* [TASK INSTRUCTIONS]:
Repeat precisely the span of lines below that opens with the line containing "me.materials.append(mat)" and closes with the line containing "for i in range(segs", both included.

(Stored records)
--------------------------------------------------

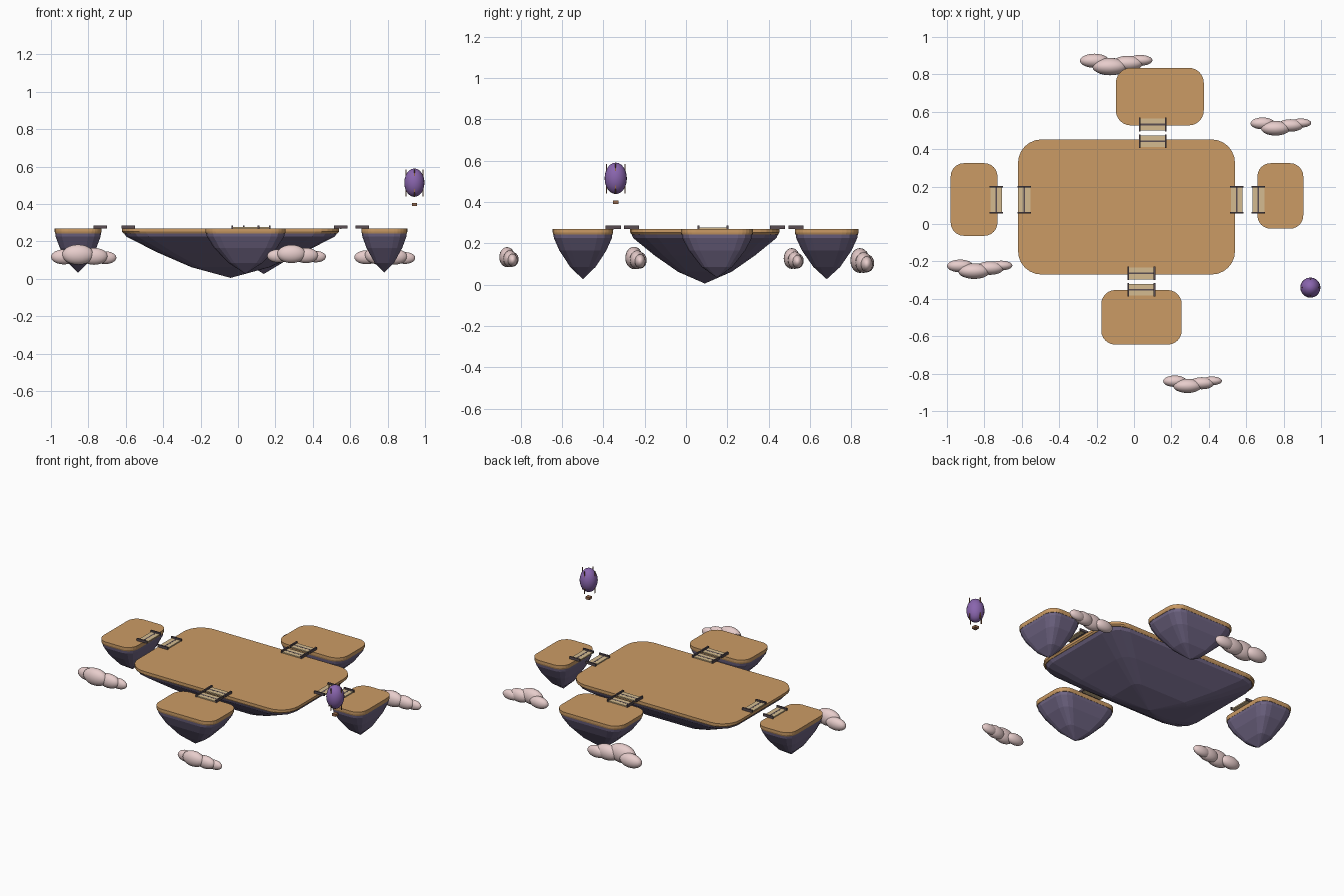
import bpy, bmesh
from math import cos, sin, pi

if "Cube" in bpy.data.objects:
    bpy.data.objects.remove(bpy.data.objects["Cube"])


def material(name, rgb):
    m = bpy.data.materials.new(name)
    m.diffuse_color = (*rgb, 1)
    m.use_nodes = True
    m.node_tree.nodes["Principled BSDF"].inputs["Base Color"].default_value = m.diffuse_color
    return m


TAN = material("ground tan", (0.60, 0.33, 0.13))
ROCK = material("rock purple", (0.16, 0.13, 0.23))
PLANK = material("plank", (0.66, 0.50, 0.28))
WOOD = material("dark wood", (0.10, 0.075, 0.085))
CLOUD = material("cloud pink", (0.80, 0.61, 0.60))
BALLOON = material("balloon purple", (0.25, 0.13, 0.42))
BASKET = material("basket brown", (0.30, 0.14, 0.07))


def finish(bm, name, mat, smooth=False):
    bmesh.ops.recalc_face_normals(bm, faces=bm.faces)
    me = bpy.data.meshes.new(name)
    bm.to_mesh(me)
    bm.free()
    me.materials.append(mat)
    for p in me.polygons:
        p.use_smooth = smooth
    ob = bpy.data.objects.new(name, me)
    bpy.context.collection.objects.link(ob)
    return ob


def box(name, centre, size, mat):
    bm = bmesh.new()
    bmesh.ops.create_cube(bm, size=1)
    bmesh.ops.scale(bm, vec=size, verts=bm.verts)
    bmesh.ops.translate(bm, vec=centre, verts=bm.verts)
    return finish(bm, name, mat)


def ellipsoid(name, centre, radii, mat):
    bm = bmesh.new()
    bmesh.ops.create_uvsphere(bm, u_segments=20, v_segments=12, radius=1)
    bmesh.ops.scale(bm, vec=radii, verts=bm.verts)
    bmesh.ops.translate(bm, vec=centre, verts=bm.verts)
    return finish(bm, name, mat, True)


def outline(hx, hy, r, segs):
    pts = []
    for k, (sx, sy) in enumerate([(1, 1), (-1, 1), (-1, -1), (1, -1)]):
        for i in range(segs + 1):
            a = (k + i / segs) * pi / 2
            pts.append((sx * (hx - r) + r * cos(a), sy * (hy - r) + r * sin(a)))
    return pts


def loft(name, centre, pts, rings, mat, tip=None):
    """Stack scaled copies of an outline; rings are (z, scale)."""
    bm = bmesh.new()
    cx, cy = centre
    loops = [[bm.verts.new((cx + x * s, cy + y * s, z)) for x, y in pts] for z, s in rings]
    n = len(pts)
    for a, b in zip(loops, loops[1:]):
        for i in range(n):
            bm.faces.new((a[i], a[(i + 1) % n], b[(i + 1) % n], b[i]))
    bm.faces.new(loops[0])
    if tip is None:
        bm.faces.new(loops[-1])
    else:
        t = bm.verts.new((cx, cy, tip))
        for i in range(n):
            bm.faces.new((loops[-1][i], loops[-1][(i + 1) % n], t))
    return finish(bm, name, mat)


# Islands: flat ground slab over a tapering faceted rock
SMALL = [(0.246, 0.98), (0.225, 0.96), (0.165, 0.78), (0.085, 0.42)]
MAIN = [(0.246, 0.985), (0.225, 0.96), (0.14, 0.67), (0.062, 0.36)]
islands = [
    ("main", -0.62, 0.54, -0.27, 0.452, 0.125, MAIN, 0.005),
    ("west", -0.98, -0.73, -0.063, 0.325, 0.07, SMALL, 0.033),
    ("east", 0.66, 0.905, -0.025, 0.325, 0.07, SMALL, 0.033),
    ("north", -0.097, 0.373, 0.527, 0.835, 0.08, SMALL, 0.026),
    ("south", -0.175, 0.255, -0.645, -0.353, 0.075, SMALL, 0.026),
]
for name, x0, x1, y0, y1, r, rings, tip in islands:
    c = ((x0 + x1) / 2, (y0 + y1) / 2)
    hx, hy = (x1 - x0) / 2, (y1 - y0) / 2
    loft(name + "_ground", c, outline(hx, hy, r, 6),
         [(0.243, 0.985), (0.252, 1), (0.269, 1)], TAN)
    loft(name + "_rock", c, outline(hx, hy, r, 3), rings, ROCK, tip)


# Bridge ends: planks, two side rails and a middle bar
def bridge_end(name, cx, cy, along_x):
    def part(label, u, v, z, lu, lv, lz, mat):
        p, s = ((u, v), (lu, lv)) if along_x else ((v, u), (lv, lu))
        box(f"{name}_{label}", (cx + p[0], cy + p[1], z), (*s, lz), mat)
    for i, u in enumerate((-0.018, 0.018)):
        part(f"plank_{i}", u, 0, 0.272, 0.027, 0.14, 0.008, PLANK)
    part("middle_bar", 0, 0, 0.272, 0.009, 0.14, 0.009, WOOD)
    for i, v in enumerate((-0.07, 0.07)):
        part(f"rail_{i}", 0, v, 0.278, 0.073, 0.009, 0.016, WOOD)


for i, x in enumerate((-0.736, -0.586, 0.549, 0.665)):
    bridge_end(f"side_bridge_{i}", x, 0.13, True)
for i, (x, y) in enumerate([(0.04, -0.352), (0.04, -0.264), (0.1, 0.443), (0.1, 0.532)]):
    bridge_end(f"bridge_{i}", x, y, False)

# Clouds: four overlapping puffs each
PUFFS = [(-0.03, -0.012, 0.012, 0.085, 0.042, 0.054),
         (-0.105, 0.016, 0, 0.070, 0.034, 0.040),
         (0.055, 0.004, 0.003, 0.075, 0.036, 0.045),
         (0.115, 0.018, -0.004, 0.060, 0.026, 0.034)]
clouds = [("west", -0.825, -0.24, 0.117, 1.0), ("south", 0.313, -0.855, 0.122, 0.9),
          ("east", 0.785, 0.523, 0.115, 0.93), ("north", -0.095, 0.855, 0.103, 1.11)]
for name, x, y, z, s in clouds:
    for i, (dx, dy, dz, rx, ry, rz) in enumerate(PUFFS):
        ellipsoid(f"{name}_cloud_puff_{i}", (x + dx * s, y + dy * s, z + dz * s),
                  (rx * s, ry * s, rz * s), CLOUD)

# Hot air balloon with four ropes and a basket
bx, by = 0.943, -0.34
ellipsoid("balloon_envelope", (bx, by, 0.514), (0.054, 0.054, 0.076), BALLOON)
box("balloon_basket", (bx, by, 0.398), (0.028, 0.028, 0.016), BASKET)
for i in range(4):
    box(f"balloon_rope_{i}", (bx + 0.045 * cos(i * pi / 2), by + 0.045 * sin(i * pi / 2), 0.512),
        (0.005, 0.005, 0.145), BASKET)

--------------------------------------------------

* [TASK ANSWER]:
    me.materials.append(mat)
    for p in me.polygons:
        p.use_smooth = smooth
    ob = bpy.data.objects.new(name, me)
    bpy.context.collection.objects.link(ob)
    return ob


def box(name, centre, size, mat):
    bm = bmesh.new()
    bmesh.ops.create_cube(bm, size=1)
    bmesh.ops.scale(bm, vec=size, verts=bm.verts)
    bmesh.ops.translate(bm, vec=centre, verts=bm.verts)
    return finish(bm, name, mat)


def ellipsoid(name, centre, radii, mat):
    bm = bmesh.new()
    bmesh.ops.create_uvsphere(bm, u_segments=20, v_segments=12, radius=1)
    bmesh.ops.scale(bm, vec=radii, verts=bm.verts)
    bmesh.ops.translate(bm, vec=centre, verts=bm.verts)
    return finish(bm, name, mat, True)


def outline(hx, hy, r, segs):
    pts = []
    for k, (sx, sy) in enumerate([(1, 1), (-1, 1), (-1, -1), (1, -1)]):
        for i in range(segs + 1):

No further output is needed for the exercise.